    • Don’t want to hang out with your friends or family
    • Don’t want to do things you usually enjoy
    • Fight a lot with family and friends
    • Feel like you can’t control your emotions and it’s effecting your relationships with your family and friends
    • Have low or no energy
    • Feel hopeless
    • Feel numb or like nothing matters
    • Can’t stop thinking about certain things or memories
    • Feel confused, forgetful, edgy, angry, upset, worried, or scared
    • Want to harm yourself or others
    • Have random aches and pains
    • Smoke, drink, or use drugs
    • Hear voices

     

    Learn more about specific mental health problems.

  • resources

    OK2TALK

    The goal of OK2TALK is to create a community for teens and young adults struggling with mental health problems and encourage them to talk about what they’re experiencing by sharing their personal stories of recovery, tragedy, struggle or hope. Anyone can add their voice by sharing creative content such as poetry, inspirational quotes, photos, videos, song lyrics and messages of support in a safe, moderated space. We hope this is the first step towards getting help and feeling better.

     

    National Alliance on Mental Illness (NAMI)

    NAMI is the National Alliance on Mental Illness, the nation’s largest grassroots mental health organization dedicated to building better lives for the millions of Americans affected by mental illness. NAMI advocates for access to services, treatment, supports and research and is steadfast in its commitment to raise awareness and build a community for hope for all of those in need.

     

    NAMI On Campus

    NAMI on Campus provides information and resources to support students’ mental health and to empower them to take action on their college campuses. It helps to ensure that all students have positive, successful and fun college experiences.

     

    National Institute of Mental Health (NIMH)

    The mission of NIMH is to transform the understanding and treatment of mental illnesses through basic and clinical research, paving the way for prevention, recovery, and cure.

     

    The Transition Year

    The Transition Year is an online resource center to help parents and students focus on emotional health before, during and after the college transition.

     

    Accredited Schools Online

    Accredited Schools Online offers expert advice and school resources for understanding disorders and getting help.

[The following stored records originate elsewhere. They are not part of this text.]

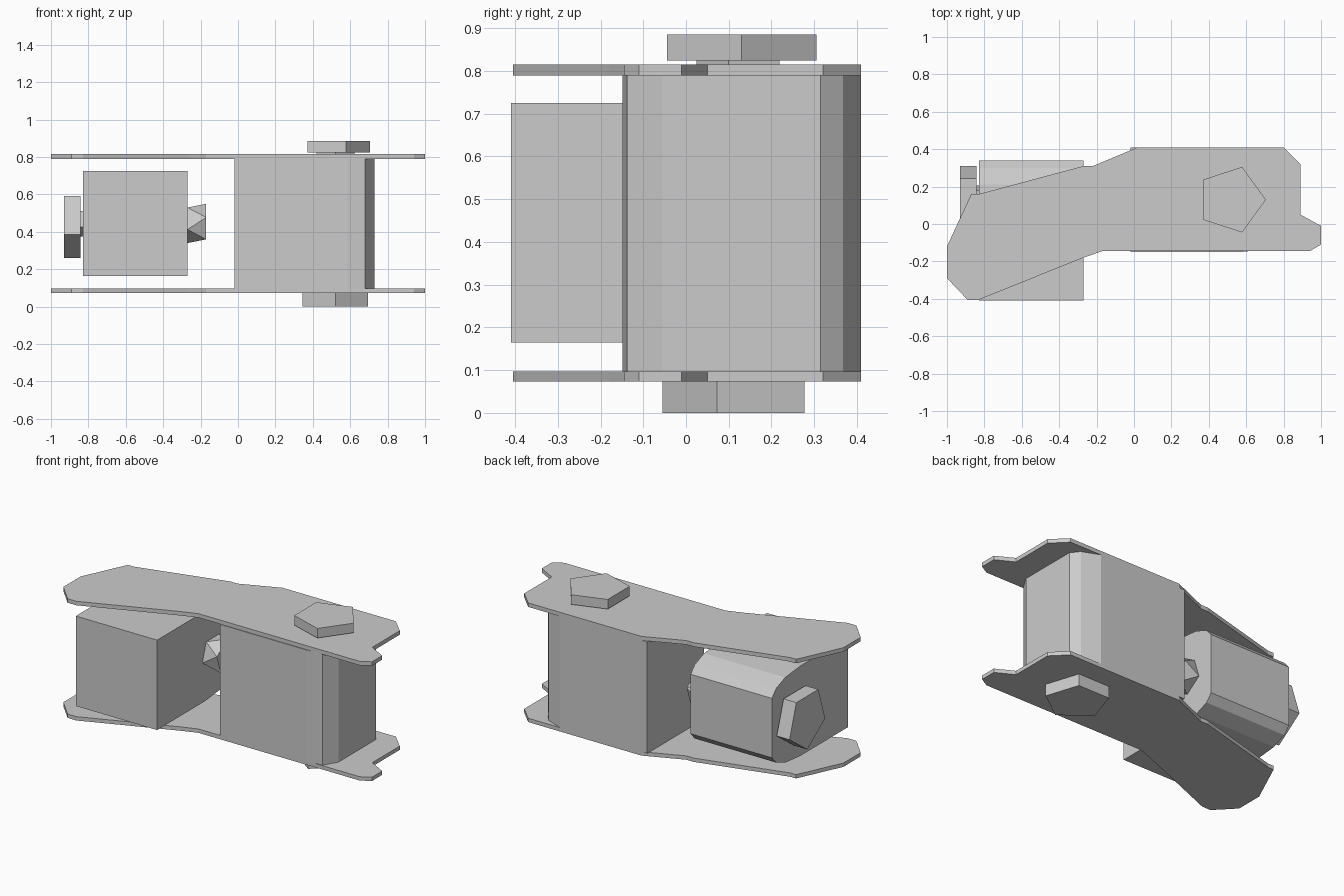
import bpy, bmesh, math

if "Cube" in bpy.data.objects:
    bpy.data.objects.remove(bpy.data.objects["Cube"])


def loft(name, start, end):
    """Solid between two matching rings of 3D points."""
    n = len(start)
    bm = bmesh.new()
    v = [bm.verts.new(p) for p in start + end]
    bm.faces.new(v[:n])
    bm.faces.new(v[n:])
    for i in range(n):
        j = (i + 1) % n
        bm.faces.new((v[i], v[j], v[n + j], v[n + i]))
    bmesh.ops.recalc_face_normals(bm, faces=bm.faces)
    return finish(name, bm)


def finish(name, bm):
    mesh = bpy.data.meshes.new(name)
    bm.to_mesh(mesh)
    bm.free()
    ob = bpy.data.objects.new(name, mesh)
    bpy.context.collection.objects.link(ob)
    return ob


def prism_z(name, pts, z0, z1):
    return loft(name, [(x, y, z0) for x, y in pts], [(x, y, z1) for x, y in pts])


def prism_x(name, pts, x0, x1):
    return loft(name, [(x0, y, z) for y, z in pts], [(x1, y, z) for y, z in pts])


def pentagon(cx, cy, r, first):
    return [(cx + r * math.cos(math.radians(first + 72 * i)),
             cy + r * math.sin(math.radians(first + 72 * i))) for i in range(5)]


# Twin side plates
plate = [(-1, -.12), (-.87, .16), (-.83, .16), (-.27, .31), (-.22, .31),
         (.02, .41), (.80, .41), (.89, .32), (.89, .05), (1, -.01), (1, -.11),
         (.94, -.145), (-.17, -.145), (-.27, -.18), (-.83, -.405),
         (-.89, -.405), (-1, -.29)]
prism_z("lower_plate", plate, .073, .097)
prism_z("upper_plate", plate, .79, .815)

# Main block with rounded end corners
block = [(-.02, -.149), (.58, -.149), (.68, -.138), (.73, -.055), (.73, .315),
         (.69, .367), (.58, .41), (-.02, .41)]
prism_z("main_block", block, .097, .79)

# Small housing with its back edges rounded, mirrored about mid height
mid = .445
upper = [(-.41, .28), (.06, .28), (.21, .265), (.30, .23), (.34, .185)]
housing = [(y, mid + h) for y, h in upper] + [(y, mid - h) for y, h in reversed(upper)]
prism_x("housing", housing, -.83, -.27)

# Pivot bolts with five-sided heads
prism_z("upper_bolt_head", pentagon(.521, .13, .184, 0), .825, .885)
prism_z("upper_bolt_shank", pentagon(.521, .132, .107, -90), .80, .83)
prism_z("lower_bolt_head", pentagon(.521, .129, .184, -90), 0, .073)
prism_x("side_bolt_head", pentagon(.135, .444, .184, -90), -.93, -.842)
prism_x("side_bolt_shank", pentagon(.135, .45, .075, -90), -.85, -.825)

# Twisted drive stub between housing and block
bm = bmesh.new()
for x, first in ((-.27, -90), (-.17, 90)):
    for y, z in pentagon(.135, mid, .105, first):
        bm.verts.new((x, y, z))
bmesh.ops.convex_hull(bm, input=bm.verts[:])
bmesh.ops.recalc_face_normals(bm, faces=bm.faces)
finish("drive_stub", bm)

Alpha Nu Omega,

Incorporated

 

P.O. Box 39033

Baltimore, MD 21212

1-866-337-1988

Alpha Nu Omega, Inc. is a founding member of the United Council of Christian Fraternities and Sororities.